• Eliminating new taxes on medical devices manufacturers and insurers.
• Maintaining provisions that required insurers to let young adults stay on their parents’ insurance plans until age 26.
• Maintaining the prohibition against denying access or charging excessive premiums to Americans with pre-existing conditions.
A Dec. 2015 analysis of this bill by the Congressional Budget Office concluded that this legislation “would result in a less healthy population” in the individual insurance market, and “correspondingly higher average premiums.” The pain would be hardest felt in smaller states, where markets could become unstable “leading to very low to no participation by insurers and consumers.”
More recently, the CBO looked back at the Price legislation to estimate its impact on the number of Americans who would lose or go without coverage. According to that Jan. 2017 report, an additional 18 million people would likely lose or ditch their insurance within the first year of repeal. By 2026, that number would swell to 32 million — that’s 10 million more than the latest prediction for the current replacement bill being considered by the Senate.

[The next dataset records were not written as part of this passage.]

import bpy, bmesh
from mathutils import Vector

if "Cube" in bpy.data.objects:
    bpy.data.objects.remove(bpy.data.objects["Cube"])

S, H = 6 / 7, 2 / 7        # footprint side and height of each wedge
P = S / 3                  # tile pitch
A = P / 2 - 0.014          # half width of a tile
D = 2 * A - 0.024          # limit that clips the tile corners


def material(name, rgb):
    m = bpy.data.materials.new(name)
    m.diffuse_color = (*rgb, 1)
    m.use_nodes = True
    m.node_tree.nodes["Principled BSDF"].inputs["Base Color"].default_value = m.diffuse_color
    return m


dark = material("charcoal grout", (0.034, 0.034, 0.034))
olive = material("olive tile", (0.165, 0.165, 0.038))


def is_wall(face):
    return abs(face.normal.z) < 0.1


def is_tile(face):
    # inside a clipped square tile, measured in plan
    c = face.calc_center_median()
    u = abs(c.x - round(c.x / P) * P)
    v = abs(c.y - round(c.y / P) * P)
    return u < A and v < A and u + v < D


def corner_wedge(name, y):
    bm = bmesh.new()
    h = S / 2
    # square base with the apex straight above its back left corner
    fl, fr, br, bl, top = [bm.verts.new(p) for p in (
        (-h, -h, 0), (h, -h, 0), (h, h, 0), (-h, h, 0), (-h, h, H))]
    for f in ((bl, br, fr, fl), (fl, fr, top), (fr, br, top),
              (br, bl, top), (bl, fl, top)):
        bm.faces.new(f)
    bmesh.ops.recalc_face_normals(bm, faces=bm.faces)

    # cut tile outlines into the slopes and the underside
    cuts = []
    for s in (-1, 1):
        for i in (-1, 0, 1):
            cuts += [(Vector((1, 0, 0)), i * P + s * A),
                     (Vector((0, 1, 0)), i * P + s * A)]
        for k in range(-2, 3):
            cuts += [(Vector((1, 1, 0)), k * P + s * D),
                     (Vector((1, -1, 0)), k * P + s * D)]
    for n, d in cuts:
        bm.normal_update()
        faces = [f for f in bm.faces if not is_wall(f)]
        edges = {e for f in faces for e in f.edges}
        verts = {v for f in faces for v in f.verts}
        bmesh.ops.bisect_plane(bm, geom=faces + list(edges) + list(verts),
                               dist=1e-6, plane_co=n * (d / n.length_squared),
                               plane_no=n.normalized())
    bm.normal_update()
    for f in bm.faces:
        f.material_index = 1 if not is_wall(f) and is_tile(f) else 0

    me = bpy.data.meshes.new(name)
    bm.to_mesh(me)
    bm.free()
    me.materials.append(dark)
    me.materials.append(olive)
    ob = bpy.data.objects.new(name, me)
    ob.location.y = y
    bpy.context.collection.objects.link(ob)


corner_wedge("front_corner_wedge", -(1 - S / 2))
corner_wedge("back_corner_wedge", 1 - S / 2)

Could A Straight Repeal Pass?
Anything is possible, and there are reportedly other hardline conservative senators who would line up to support a second chance at passing the Price bill. At the same time, with only a two-vote majority in the Senate, any bill would need strong backing by its more moderate members.
When the Senate voted on the Price bill in 2015, two Republicans — Sen. Mark Kirk (IL) and Sen. Susan Collins of Maine — voted against the measure, with no Democrats crossing party lines to vote yes. Kirk is no longer in the Senate, but there are other moderates who may have trouble selling their constituents on a full repeal.
Remember that the 2015 legislation — one of many repeal bills introduced since 2010 — was passed by Congress knowing full well that it would be vetoed by the White House and that it likely didn’t have the votes to override that veto. In fact, the House vote to override fell far short of the two-thirds majority needed.
If the Senate did decide to move forward with a strict repeal-only plan, knowing this time that there’s a very good chance the President would sign it, if all GOP lawmakers would feel comfortable passing a legislation that could leave so many Americans without insurance.